Hussain was, briefly, taken back to that dark day at the Oval the last time New Zealand did this in England when Root came forward for the presentation at Edgbaston yesterday. Only England’s supporters were not booing him, as Hussain had been, they were backing the England captain with his trademark chant of Roooooooooooot.
The two captains shake hands after New Zealand sealed their commanding win on Sunday
Stuart Broad took the wicked of Devon Conway, removing the opener for just three runs
Olly Stone dismissed New Zealand’s Will Young but the result was never in doubt
The captain is not under pressure for his position now – not yet anyway – and nor should he be but he has not looked his normal self in this second Test. Not with the bat and not at slip where he dropped the easiest of chances to reprieve Will Young on day two.
And without a big contribution from the captain, which was the only way they won both Tests in Sri Lanka last winter and the first one in India, England look a sub-standard batting side, for all the promise of Ollie Pope, Zak Crawley and Dan Lawrence.
Root is entitled to feel aggrieved by the way the ECB have handled the crisis created by the unearthing of historic tweets by Ollie Robinson and the aftermath which has engulfed other members of the side.
But, mostly, the England captain is entitled to ask questions about a rest and rotation policy introduced with the best of intentions in Covid times that has left him without his best side in all eight Tests played so far this year.
It is that policy, with administrators determined to cram in every last day of international cricket postponed by the pandemic while still making room for the all-powerful IPL, that left England with a fourth-choice keeper in James Bracey palpably not good enough with the gloves for Test cricket. And out of position and out of his depth with the bat at seven.
New Zealand’s Devon Conway was named Player of the Series after two impressive displays
Meanwhile, some of those deemed unavailable for this series because they were at the IPL are now playing for their counties in the T20 Blast. How can that happen?
Trent Boult was also in India but was insistent he wanted to play in this match despite initially being ruled out by New Zealand until Friday’s World Test Championship final against India. It is a contrast that sums up the differences between the sides.
Most worryingly, this battling line-up, apart from Ben Stokes and Jos Buttler, is the one Silverwood has earmarked to take on both India and Australia. And right now it does not look good enough to face either.
Pope and Crawley need to have a good long think about their approach and techniques in the six weeks until the next Test. Otherwise their places, particularly that of Crawley, have to be in jeopardy. Rory Burns, for all his idiosyncrasies, belongs at this level and Lawrence has the temperament to overcome his own unorthodox technique.
A bigger worry, perhaps, is Dom Sibley because for all his stickability and application it is just impossible to see how his methods can prosper in Australia. Dawid Malan, who looked every inch a Test player when making 140 in Perth in the last away Ashes, and Haseeb Hameed lead the list of alternative candidates.
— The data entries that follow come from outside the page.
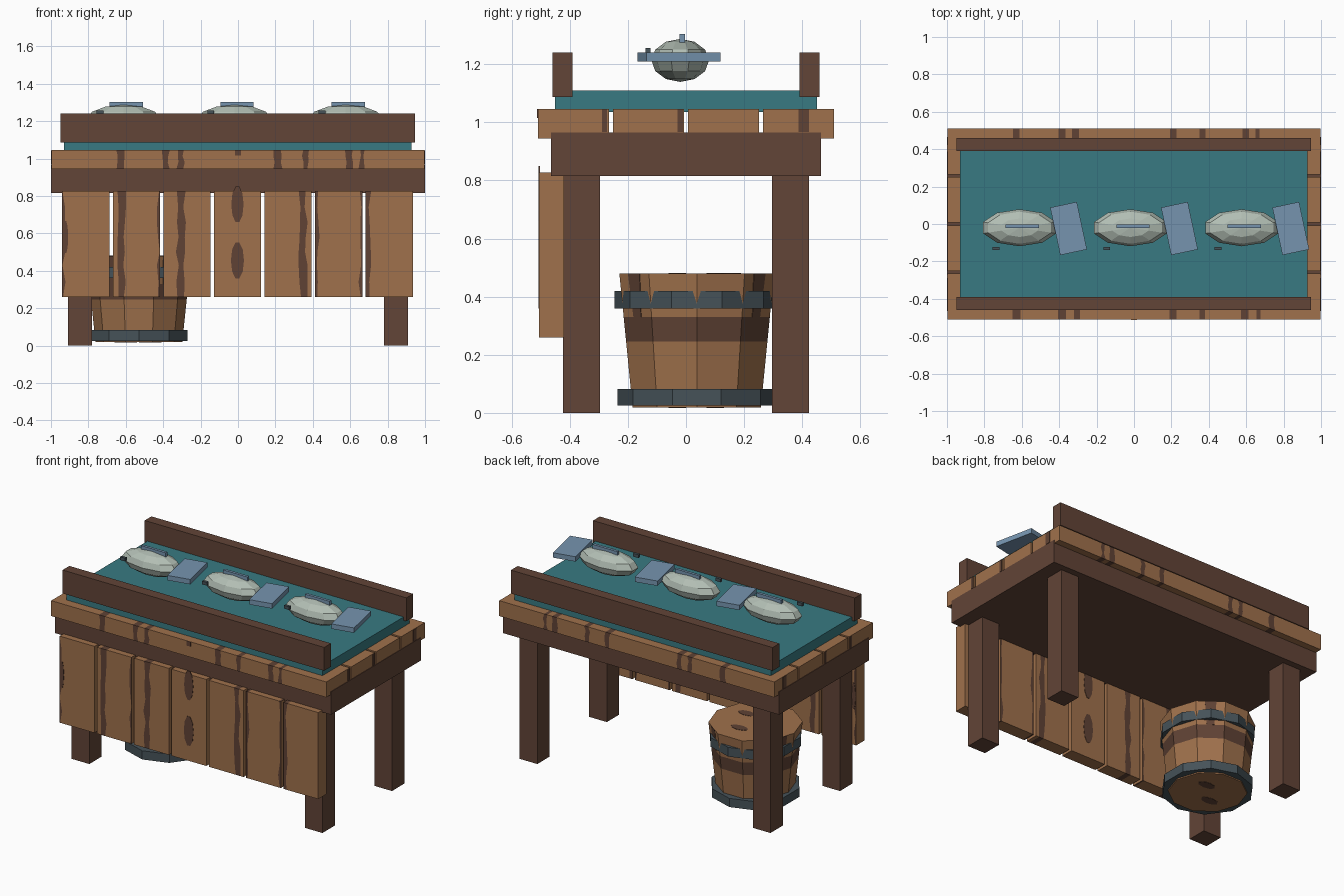
import bpy, bmesh, math, random
from mathutils import Matrix, Vector

if "Cube" in bpy.data.objects:
    bpy.data.objects.remove(bpy.data.objects["Cube"])

random.seed(4)


def material(name, rgb):
    m = bpy.data.materials.new(name)
    m.diffuse_color = (*rgb, 1)
    m.use_nodes = True
    m.node_tree.nodes["Principled BSDF"].inputs["Base Color"].default_value = m.diffuse_color
    return m


WOOD = material("warm wood", (0.35, 0.165, 0.072))
DARK = material("dark wood", (0.122, 0.058, 0.038))
GRAIN = material("wood grain", (0.115, 0.055, 0.035))
TEAL = material("teal cloth", (0.040, 0.195, 0.223))
FISH = material("pale fish skin", (0.445, 0.515, 0.456))
FIN = material("blue fin", (0.18, 0.296, 0.429))
IRON = material("dark iron", (0.061, 0.084, 0.098))


def finish(name, bm, *mats):
    bmesh.ops.recalc_face_normals(bm, faces=bm.faces)
    me = bpy.data.meshes.new(name)
    bm.to_mesh(me)
    bm.free()
    for m in mats:
        me.materials.append(m)
    ob = bpy.data.objects.new(name, me)
    bpy.context.collection.objects.link(ob)
    return ob


def box_bm(lo, hi):
    bm = bmesh.new()
    bmesh.ops.create_cube(bm, size=1)
    lo, hi = Vector(lo), Vector(hi)
    for v in bm.verts:
        v.co = Vector([(lo[i] + hi[i]) / 2 + v.co[i] * (hi[i] - lo[i]) for i in range(3)])
    return bm


def box(name, lo, hi, mat):
    return finish(name, box_bm(lo, hi), mat)


def plank(name, lo, hi, strips, cross_axis=None, cross=(), wave=0.0):
    """Plank cut across x into dark grain strips, with wavy strip borders."""
    bm = box_bm(lo, hi)
    cuts = [(0, c) for s in strips for c in s if lo[0] + .002 < c < hi[0] - .002]
    cuts += [(cross_axis, c) for c in cross]
    for axis, c in cuts:
        co, no = Vector(), Vector()
        co[axis], no[axis] = c, 1
        bmesh.ops.bisect_plane(bm, geom=bm.verts[:] + bm.edges[:] + bm.faces[:],
                               plane_co=co, plane_no=no)
    for f in bm.faces:
        x = f.calc_center_median().x
        inside = any(max(a, lo[0]) < x < min(b, hi[0]) for a, b in strips)
        f.material_index = int(inside and abs(f.normal.x) < .5)
    # the same sideways shift for front and back keeps the grain running through
    shift = {}
    for v in bm.verts:
        if lo[0] + .004 < v.co.x < hi[0] - .004 and wave:
            key = (round(v.co.x, 3), round(v.co.z, 3))
            if key not in shift:
                shift[key] = random.uniform(-wave, wave)
            v.co.x += shift[key]
    return finish(name, bm, WOOD, GRAIN)


# frame: four legs and solid base
for sx in (-1, 1):
    for sy in (-1, 1):
        x, y = sx * .845, sy * .36
        box("leg", (x - .064, y - .064, 0), (x + .064, y + .064, .83), DARK)
box("table_base", (-1, -.465, .815), (1, .465, .965), DARK)

# table planks running along x
top_strips = [(-.645, -.605), (-.40, -.37), (-.325, -.29), (.195, .232),
              (.345, .375), (.575, .61), (.65, .675)]
for i in range(4):
    y = -.51 + i * .2585
    s = top_strips if i in (0, 3) else top_strips[::2]
    plank("table_plank", (-.997, y, .945), (.997, y + .2445, 1.046), s, 2, [.98, 1.015], .007)
# grain on plank ends
for sx in (-1, 1):
    for y, w in ((-.02, .018), (.405, .035), (-.28, .018)):
        box("end_grain", (sx * .998 - .002, y - w / 2, .967), (sx * .998 + .002, y + w / 2, 1.044), GRAIN)
box("edge_knot", (-.015, -.512, 1.015), (.015, -.508, 1.046), GRAIN)

# hanging front boards with wavy grain
front_strips = [(-.945, -.93), (-.645, -.605), (-.405 - .02, -.405), (-.325, -.285),
                (.33, .365), (.41, .427), (.652, .67), (.683, .705)]
for i in range(7):
    x = -.94 + i * .2705
    plank("front_board", (x, -.505, .26), (x + .252, -.42, .827), front_strips,
          2, [.34, .43, .5, .58, .66, .74], .009)


def knot(cx, cz, rx, rz, y):
    bm = bmesh.new()
    pts = [bm.verts.new((cx + rx * math.cos(a), y, cz + rz * math.sin(a)))
           for a in [k * math.pi / 5 for k in range(10)]]
    f = bm.faces.new(pts)
    r = bmesh.ops.extrude_face_region(bm, geom=[f])
    for v in r["geom"]:
        if isinstance(v, bmesh.types.BMVert):
            v.co.y += .004
    finish("board_knot", bm, GRAIN)


for y in (-.507, -.422):
    knot(-.003, .755, .033, .10, y)
    knot(-.003, .455, .035, .10, y)
    knot(-.922, .58, .014, .09, y)

# cloth and side rails
box("cloth_top", (-.93, -.45, 1.035), (.928, .45, 1.11), TEAL)
for y in (-.425, .425):
    box("rail", (-.95, y - .035, 1.087), (.947, y + .035, 1.24), DARK)


# three fish
def fish(cx):
    bm = bmesh.new()
    bmesh.ops.create_uvsphere(bm, u_segments=10, v_segments=6, radius=1)
    for v in bm.verts:
        v.co = Vector((cx + v.co.x * .205, -.02 + v.co.y * .099, 1.213 + v.co.z * .074))
    finish("fish_body", bm, FISH)
    box("fish_back_fin", (cx - .075, -.022, 1.27), (cx + .103, -.004, 1.303), FIN)
    box("fish_eye", (cx - .145, -.14, 1.235), (cx - .108, -.122, 1.256), IRON)
    bm = box_bm((-.073, -.13, -.016), (.073, .13, .016))
    bmesh.ops.transform(bm, verts=bm.verts, matrix=Matrix.Translation((cx + .262, -.024, 1.225))
                        @ Matrix.Rotation(math.radians(12), 4, 'Z'))
    finish("fish_tail", bm, FIN)


for cx in (-.612, -.019, .576):
    fish(cx)

# bucket under the table
BX, BY, N = -.53, .037, 10


def ring(bm, r, z, turn=0.0):
    return [bm.verts.new((BX + r * math.cos(a), BY + r * math.sin(a), z))
            for a in [turn + k * 2 * math.pi / N for k in range(N)]]


bm = bmesh.new()
levels = (.018, .085, .245, .33, .42, .48)
rings = [ring(bm, .232 + .048 * (z - .018) / .462, z) for z in levels]
for j in range(len(rings) - 1):
    for k in range(N):
        n = (k + 1) % N
        f = bm.faces.new((rings[j][k], rings[j][n], rings[j + 1][n], rings[j + 1][k]))
        f.material_index = int(j == 2)
bm.faces.new(rings[0])
bm.faces.new(rings[-1])
finish("bucket", bm, WOOD, GRAIN)

# grain on the bucket staves and lid
for k in (1, 4, 6, 8):
    bm = bmesh.new()
    a = (k + .5) * 2 * math.pi / N
    d, t = Vector((math.cos(a), math.sin(a), 0)), Vector((-math.sin(a), math.cos(a), 0))
    c = Vector((BX, BY, 0))
    for w, z in ((.022, .33), (.034, .48)):
        r = (.232 + .048 * (z - .018) / .462) * math.cos(math.pi / N)
        for off in (-.002, .002):
            for s in (-w, w):
                bm.verts.new(c + d * (r + off) + t * s + Vector((0, 0, z)))
    bmesh.ops.convex_hull(bm, input=bm.verts)
    finish("stave_grain", bm, GRAIN)
for x, y, z in ((-.63, .1, .48), (-.42, -.03, .48), (-.5, .16, .48), (-.6, -.03, .018), (-.47, .1, .018)):
    bm = bmesh.new()
    bmesh.ops.create_cone(bm, cap_ends=True, segments=8, radius1=.06, radius2=.06, depth=.004)
    for v in bm.verts:
        v.co = Vector((x + v.co.x, y + v.co.y * .5, z + v.co.z))
    finish("lid_grain", bm, GRAIN)


def hoop(name, r_out, r_in, z0, z1, turn):
    bm = bmesh.new()
    loops = [ring(bm, r, z, turn) for r, z in ((r_out, z0), (r_out, z1), (r_in, z1), (r_in, z0))]
    for j in range(4):
        a, b = loops[j], loops[(j + 1) % 4]
        for k in range(N):
            n = (k + 1) % N
            bm.faces.new((a[k], a[n], b[n], b[k]))
    finish(name, bm, IRON)


hoop("lower_hoop", .272, .222, .025, .082, math.pi / N)
hoop("upper_hoop", .283, .25, .36, .42, math.pi / N)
Frustratingly, all of them will only have a maximum of two first-class games before that big date against India at Trent Bridge on August 4 because of the dominance of white-ball cricket and an unnecessary new competition in the Hundred in prime summer.
Otherwise Silverwood, who will miss the T20 series against Sri Lanka next week, has much to ponder during his time off from his first chastening experience as coach and selection supremo.
The future of Root as captain and perhaps even Silverwood himself will depend on how England’s Test side do react and come back from this.